tipping; restaurant; social norms; consumer behavior; national differences
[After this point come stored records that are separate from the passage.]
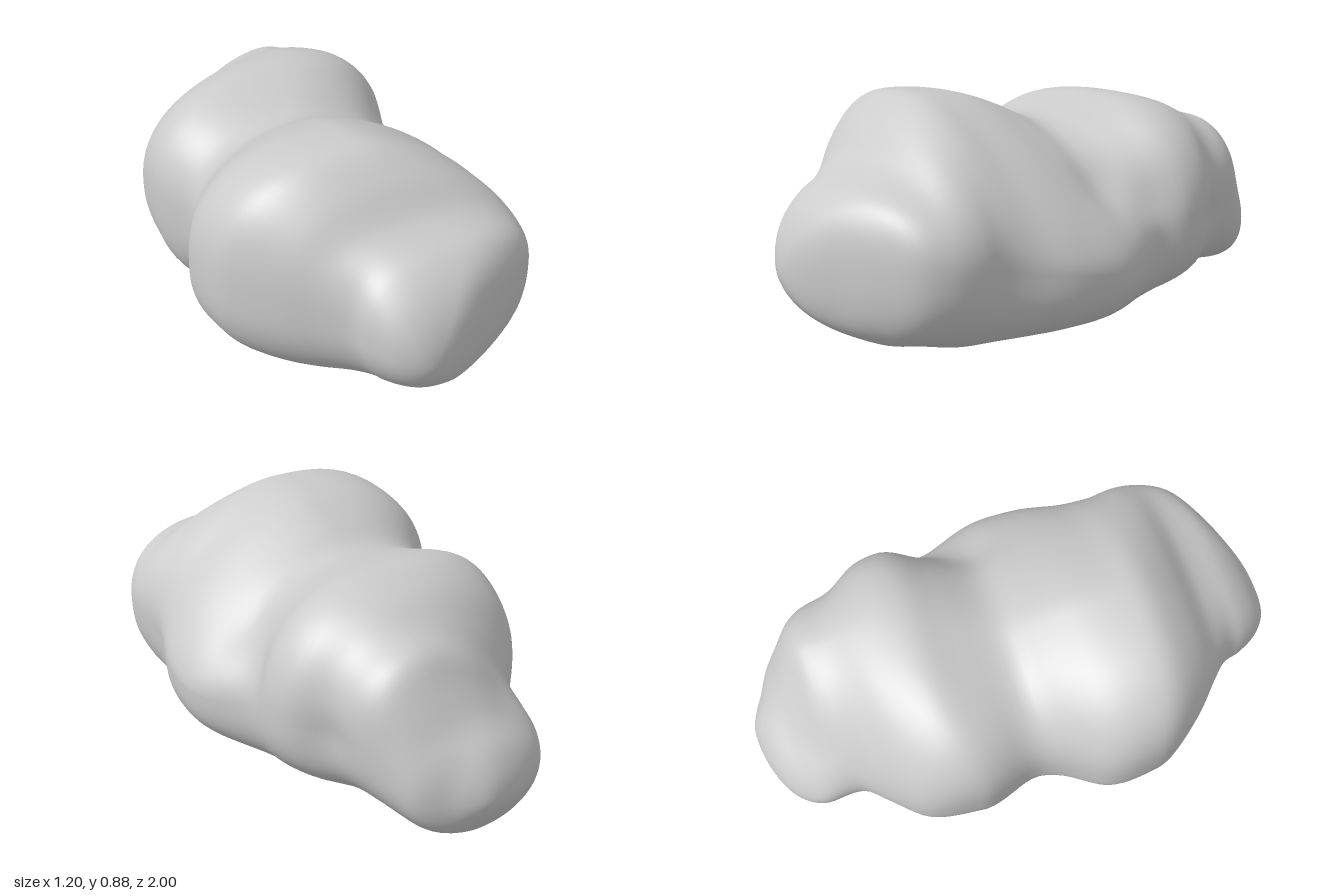
import * as THREE from 'three';
import { mergeVertices } from 'three/addons/utils/BufferGeometryUtils.js';

// Outline curves of the rock as [z, value], running from front to back
const X_MIN = [[1, -.1], [.94, -.22], [.85, -.27], [.78, -.29], [.7, -.36], [.6, -.46], [.45, -.57], [.37, -.595],
  [.2, -.59], [.05, -.49], [-.05, -.46], [-.2, -.5], [-.27, -.51], [-.47, -.47], [-.6, -.35], [-.67, -.285], [-.82, -.27], [-.9, -.22], [-.95, -.15], [-1, .07]];
const X_MAX = [[1, -.1], [.94, .13], [.87, .3], [.8, .42], [.7, .485], [.6, .505], [.5, .505], [.4, .53], [.25, .58],
  [.1, .6], [0, .585], [-.2, .51], [-.33, .53], [-.45, .51], [-.57, .43], [-.7, .4], [-.8, .36], [-.88, .31], [-.94, .21], [-1, .07]];
const Y_MIN = [[1, .34], [.95, .2], [.8, .11], [.7, .09], [.5, .04], [0, .04], [-.2, .005], [-.3, .03], [-.5, .055], [-.7, .06],
  [-.85, .04], [-.92, .06], [-.97, .13], [-1, .22]];
const Y_MAX = [[1, .34], [.94, .54], [.85, .63], [.7, .7], [.6, .8], [.5, .87], [.43, .885], [.25, .86], [.1, .8], [0, .75],
  [-.07, .745], [-.2, .775], [-.34, .805], [-.5, .77], [-.62, .71], [-.74, .66], [-.8, .57], [-.87, .46], [-.95, .37], [-1, .22]];
// Where on each section the highest, lowest and widest points lie
const X_TOP = [[1, -.1], [.85, .05], [.7, 0], [.45, -.06], [.2, -.04], [0, -.02], [-.35, .06], [-.6, .15], [-.78, .17], [-.9, .06], [-1, .07]];
const X_BOT = [[1, -.1], [.8, .08], [.4, .05], [0, 0], [-.2, -.15], [-.6, 0], [-1, .07]];
const Y_LEFT = [[1, .34], [.8, .4], [.35, .43], [0, .4], [-.3, .4], [-.7, .31], [-.9, .23], [-1, .22]];
const Y_RIGHT = [[1, .34], [.8, .4], [.5, .4], [.1, .34], [-.1, .34], [-.35, .4], [-.65, .38], [-.9, .23], [-1, .22]];
// Squareness of the four corners of each section (2 is round)
const UPPER_POS = [[1, 2], [.8, 2.5], [.6, 1.9], [.35, 1.5], [0, 1.5], [-.3, 2.1], [-.65, 2.1], [-1, 2]];
const UPPER_NEG = [[1, 2.2], [.8, 2.9], [.4, 2.8], [0, 2.4], [-.3, 2.5], [-.6, 1.9], [-.8, 1.6], [-1, 2]];
const LOWER_POS = [[1, 2], [.75, 2.4], [.1, 2.9], [-.3, 2.9], [-.7, 2.4], [-1, 2]];
const LOWER_NEG = [[1, 2], [.75, 2.3], [.3, 2.6], [-.2, 2.7], [-.7, 2.2], [-1, 2]];

// Local swells (+) and hollows (-): x, y, z, radius, height
const LUMPS = [
  [.42, .58, -.04, .13, -.03], [.5, .5, -.17, .1, -.02], [.42, .35, -.53, .1, -.02],
  [.32, .52, -.66, .13, .025], [.3, .63, -.36, .16, .02], [.5, .35, .45, .14, -.015],
  [-.15, .5, -.8, .14, -.02], [-.32, .62, -.26, .16, .02],
];

// Smooth interpolation by angle, so the end caps come out round
function sample(keys, phi) {
  const a = keys.map(k => Math.acos(k[0])), n = keys.length;
  let i = 0;
  while (i < n - 2 && phi > a[i + 1]) i++;
  const slope = k => {
    const p = Math.max(k - 1, 0), q = Math.min(k + 1, n - 1);
    return (keys[q][1] - keys[p][1]) / (a[q] - a[p]);
  };
  const h = a[i + 1] - a[i], t = (phi - a[i]) / h, t2 = t * t, t3 = t2 * t;
  return keys[i][1] * (2 * t3 - 3 * t2 + 1) + keys[i + 1][1] * (3 * t2 - 2 * t3)
    + h * (slope(i) * (t3 - 2 * t2 + t) + slope(i + 1) * (t3 - t2));
}

function rockGeometry(rings = 110, sides = 96) {
  const curves = [X_MIN, X_MAX, Y_MIN, Y_MAX, X_TOP, X_BOT, Y_LEFT, Y_RIGHT, UPPER_POS, UPPER_NEG, LOWER_POS, LOWER_NEG];
  const pos = [], index = [];
  for (let i = 0; i <= rings; i++) {
    const phi = Math.PI * i / rings, z = Math.cos(phi);
    const [x0, x1, y0, y1, xt, xb, yl, yr, up, un, lp, ln] = curves.map(k => sample(k, phi));
    for (let j = 0; j < sides; j++) {
      // Four superellipse arcs, each with its own squareness
      const u = 2 * Math.PI * j / sides, c = Math.cos(u), s = Math.sin(u);
      const e = s >= 0 ? (c >= 0 ? up : un) : (c >= 0 ? lp : ln);
      const r = Math.pow(Math.abs(c) ** e + Math.abs(s) ** e, -1 / e);
      const cx = s >= 0 ? xt : xb, cy = c >= 0 ? yr : yl;
      const x = cx + r * c * (c >= 0 ? x1 - cx : cx - x0);
      const y = cy + r * s * (s >= 0 ? y1 - cy : cy - y0);
      // Push out or in around the lumps
      let d = 0;
      for (const [lx, ly, lz, rad, height] of LUMPS)
        d += height * Math.exp(-((x - lx) ** 2 + (y - ly) ** 2 + (z - lz) ** 2) / (rad * rad));
      pos.push(x + d * c, Math.max(y + d * s, 0), z);
      if (i < rings) {
        const k = (j + 1) % sides, a = i * sides + j, b = i * sides + k;
        if (i < rings - 1) index.push(a + sides, b + sides, b);
        if (i > 0) index.push(a, a + sides, b);
      }
    }
  }
  const geo = new THREE.BufferGeometry();
  geo.setAttribute('position', new THREE.Float32BufferAttribute(pos, 3));
  geo.setIndex(index);
  const merged = mergeVertices(geo, 1e-5);
  merged.computeVertexNormals();
  return merged;
}

export function createModel() {
  const group = new THREE.Group();
  group.name = 'boulder';
  const rock = new THREE.Mesh(rockGeometry(), new THREE.MeshStandardMaterial({ color: 0xcccccc }));
  rock.name = 'rock';
  group.add(rock);
  return group;
}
Required Publisher Statement: © M.E. Sharpe Publishers. Final version published as: Lynn, M. (2006). Tipping in restaurants and around the globe: An interdisciplinary review. In M. Altman (Ed.), Handbook of contemporary behavioral economics: Foundations and development (pp. 626-643). Armonk, New York: M.E. Sharpe Publishers. Reprinted with permission. All rights reserved.